Our team of professionals and staff believe that informed patients are better equipped to make decisions regarding their health and well-being. For your personal use, we have created an extensive patient library covering an array of educational topics, which can be found on the side of each page. Browse through these diagnoses and treatments to learn more about topics of interest to you.
- What is a Dermatologist?
- Anatomy of the Skin
- Skin Care Topics
- Skin Conditions
- Skin Growths
- Skin Infections
- Wound Care Instructions
- Liquid Nitrogen Therapy

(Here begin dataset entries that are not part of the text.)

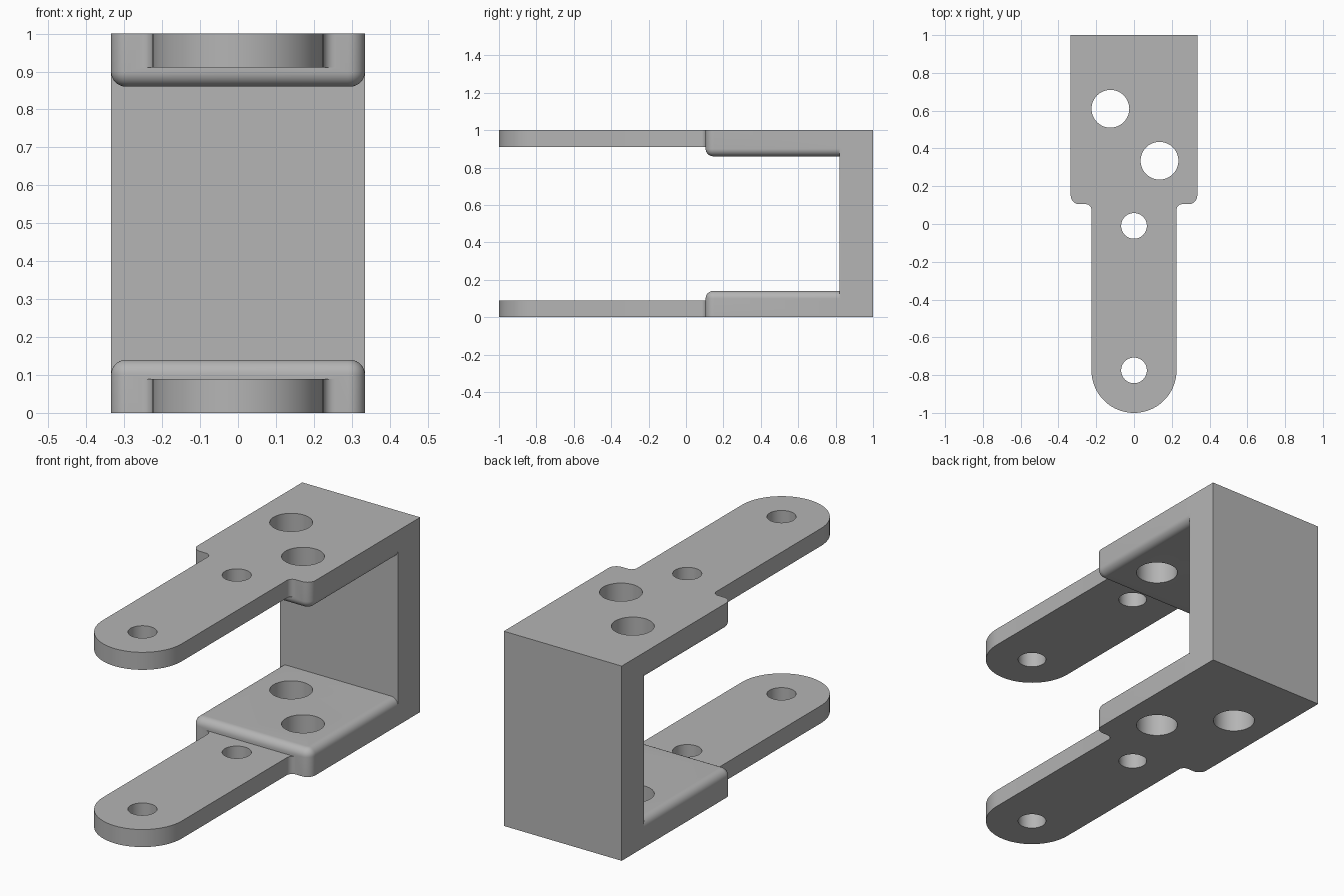
import bpy, bmesh
from math import sin, cos, radians
from mathutils import Matrix

if "Cube" in bpy.data.objects:
    bpy.data.objects.remove(bpy.data.objects["Cube"], do_unlink=True)

HALF_W, TONGUE_W, FRONT_Y, WALL_Y = 0.335, 0.225, 0.105, 0.82
TONGUE_T, PAD_T, CORNER, EDGE, FILLET = 0.09, 0.14, 0.045, 0.04, 0.03
HOLES = [(0, -0.01, 0.068), (0, -0.775, 0.068), (-0.125, 0.61, 0.1), (0.135, 0.335, 0.1)]

metal = bpy.data.materials.new("grey_metal")
metal.use_nodes = True
GREY = (0.46, 0.46, 0.46, 1)
metal.diffuse_color = GREY
metal.node_tree.nodes["Principled BSDF"].inputs["Base Color"].default_value = GREY


def arc(cx, cy, r, start, end, steps):
    angles = [radians(start + (end - start) * i / steps) for i in range(steps + 1)]
    return [(cx + r * cos(a), cy + r * sin(a)) for a in angles]


def mirror_x(points):
    return [(-x, y) for x, y in reversed(points)]


def prism(name, outline, z0, z1, round_top=0, flip=False):
    """Extrude an outline, optionally round its upper rim and flip it to the top arm."""
    bm = bmesh.new()
    base = bm.faces.new([bm.verts.new((x, y, z0)) for x, y in outline])
    new = bmesh.ops.extrude_face_region(bm, geom=[base])["geom"]
    bmesh.ops.translate(bm, verts=[v for v in new if isinstance(v, bmesh.types.BMVert)],
                        vec=(0, 0, z1 - z0))
    if round_top:
        rim = [e for e in bm.edges if all(abs(v.co.z - z1) < 1e-5 for v in e.verts)]
        bmesh.ops.bevel(bm, geom=rim, offset=round_top, segments=8, profile=0.5,
                        affect='EDGES')
    if flip:
        bmesh.ops.transform(bm, matrix=Matrix.Diagonal((1, 1, -1, 1)), verts=bm.verts)
        bmesh.ops.translate(bm, verts=bm.verts, vec=(0, 0, 1))
    bmesh.ops.recalc_face_normals(bm, faces=bm.faces)
    mesh = bpy.data.meshes.new(name)
    bm.to_mesh(mesh)
    bm.free()
    mesh.materials.append(metal)
    obj = bpy.data.objects.new(name, mesh)
    bpy.context.collection.objects.link(obj)
    return obj


# Back wall is the body the other parts are joined to
bracket = prism("clevis_bracket", [(-HALF_W, WALL_Y), (HALF_W, WALL_Y),
                                   (HALF_W, 1), (-HALF_W, 1)], 0, 1)

# Round-ended tongue with small fillets where it meets the pad
flare = arc(TONGUE_W + FILLET, FRONT_Y - FILLET, FILLET, 180, 90, 8)
flare.append((TONGUE_W + FILLET, 0.2))
tongue = arc(0, -1 + TONGUE_W, TONGUE_W, 180, 360, 48) + flare + mirror_x(flare)

# Thick pad with rounded front corners; its rear is buried in the wall
corner = arc(HALF_W - CORNER, FRONT_Y + CORNER, CORNER, -90, 0, 8)
corner.append((HALF_W, 0.92))
pad = corner + mirror_x(corner)

tools = []
for side, flip in (("lower", False), ("upper", True)):
    tools.append((prism(side + "_pad", pad, 0, PAD_T, EDGE, flip), 'UNION'))
    tools.append((prism(side + "_tongue", tongue, 0, TONGUE_T, 0, flip), 'UNION'))

# Bolt holes run through both arms
for x, y, r in HOLES:
    tools.append((prism("hole_cutter", arc(x, y, r, 0, 352.5, 47), -0.1, 1.1), 'DIFFERENCE'))

for tool, operation in tools:
    tool.hide_render = True
    mod = bracket.modifiers.new(tool.name, 'BOOLEAN')
    mod.operation, mod.solver, mod.object = operation, 'EXACT', tool

# Bake the booleans and drop the helpers
depsgraph = bpy.context.evaluated_depsgraph_get()
result = bpy.data.meshes.new_from_object(bracket.evaluated_get(depsgraph))
bracket.modifiers.clear()
bracket.data = result
for tool, _ in tools:
    bpy.data.objects.remove(tool, do_unlink=True)

# Smooth curved faces, keep machined edges sharp
bpy.ops.object.select_all(action='DESELECT')
bracket.select_set(True)
bpy.context.view_layer.objects.active = bracket
bpy.ops.object.shade_smooth_by_angle(angle=radians(30))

Also known as neurodermatitis or scratch dermatitis, this condition is caused by a chronic cycle of scratching and itching an area of skin that becomes rough or leathery. While it is not dangerous, Lichen Simplex Chronicus can be a difficult cycle to break because of the severity of the itchiness. It can occur anywhere on the skin, but is most commonly found on the ankles, neck, wrist, forearms, thighs, lower leg, behind the knee or on the inner elbow. It may also be associated with other skin conditions, such as dry skin, eczema or psoriasis.
Lichen Simplex Chronicus occurs more frequently among women than men and generally appears in people between the ages of 30 and 50. If you are unable to break a scratch and itch cycle somewhere on your skin or if the skin becomes painful, contact your dermatologist. Persistent scratching can lead to bacterial infection. The doctor may prescribe oral corticosteroids and antihistamines to reduce the inflammation and relieve the itching. In some cases, antidepressant or anti-anxiety medications provide relief to sufferers. If scratching does lead to an infection, your dermatologist will likely prescribe an oral or topical antibiotic.
Some patients gain relief from the itching by applying a moisturizing lotion and covering the area with a wet dressing. Moisture helps the skin absorb the lotion. Peeling ointments containing salycylic acid may also be recommended to soften rough skin.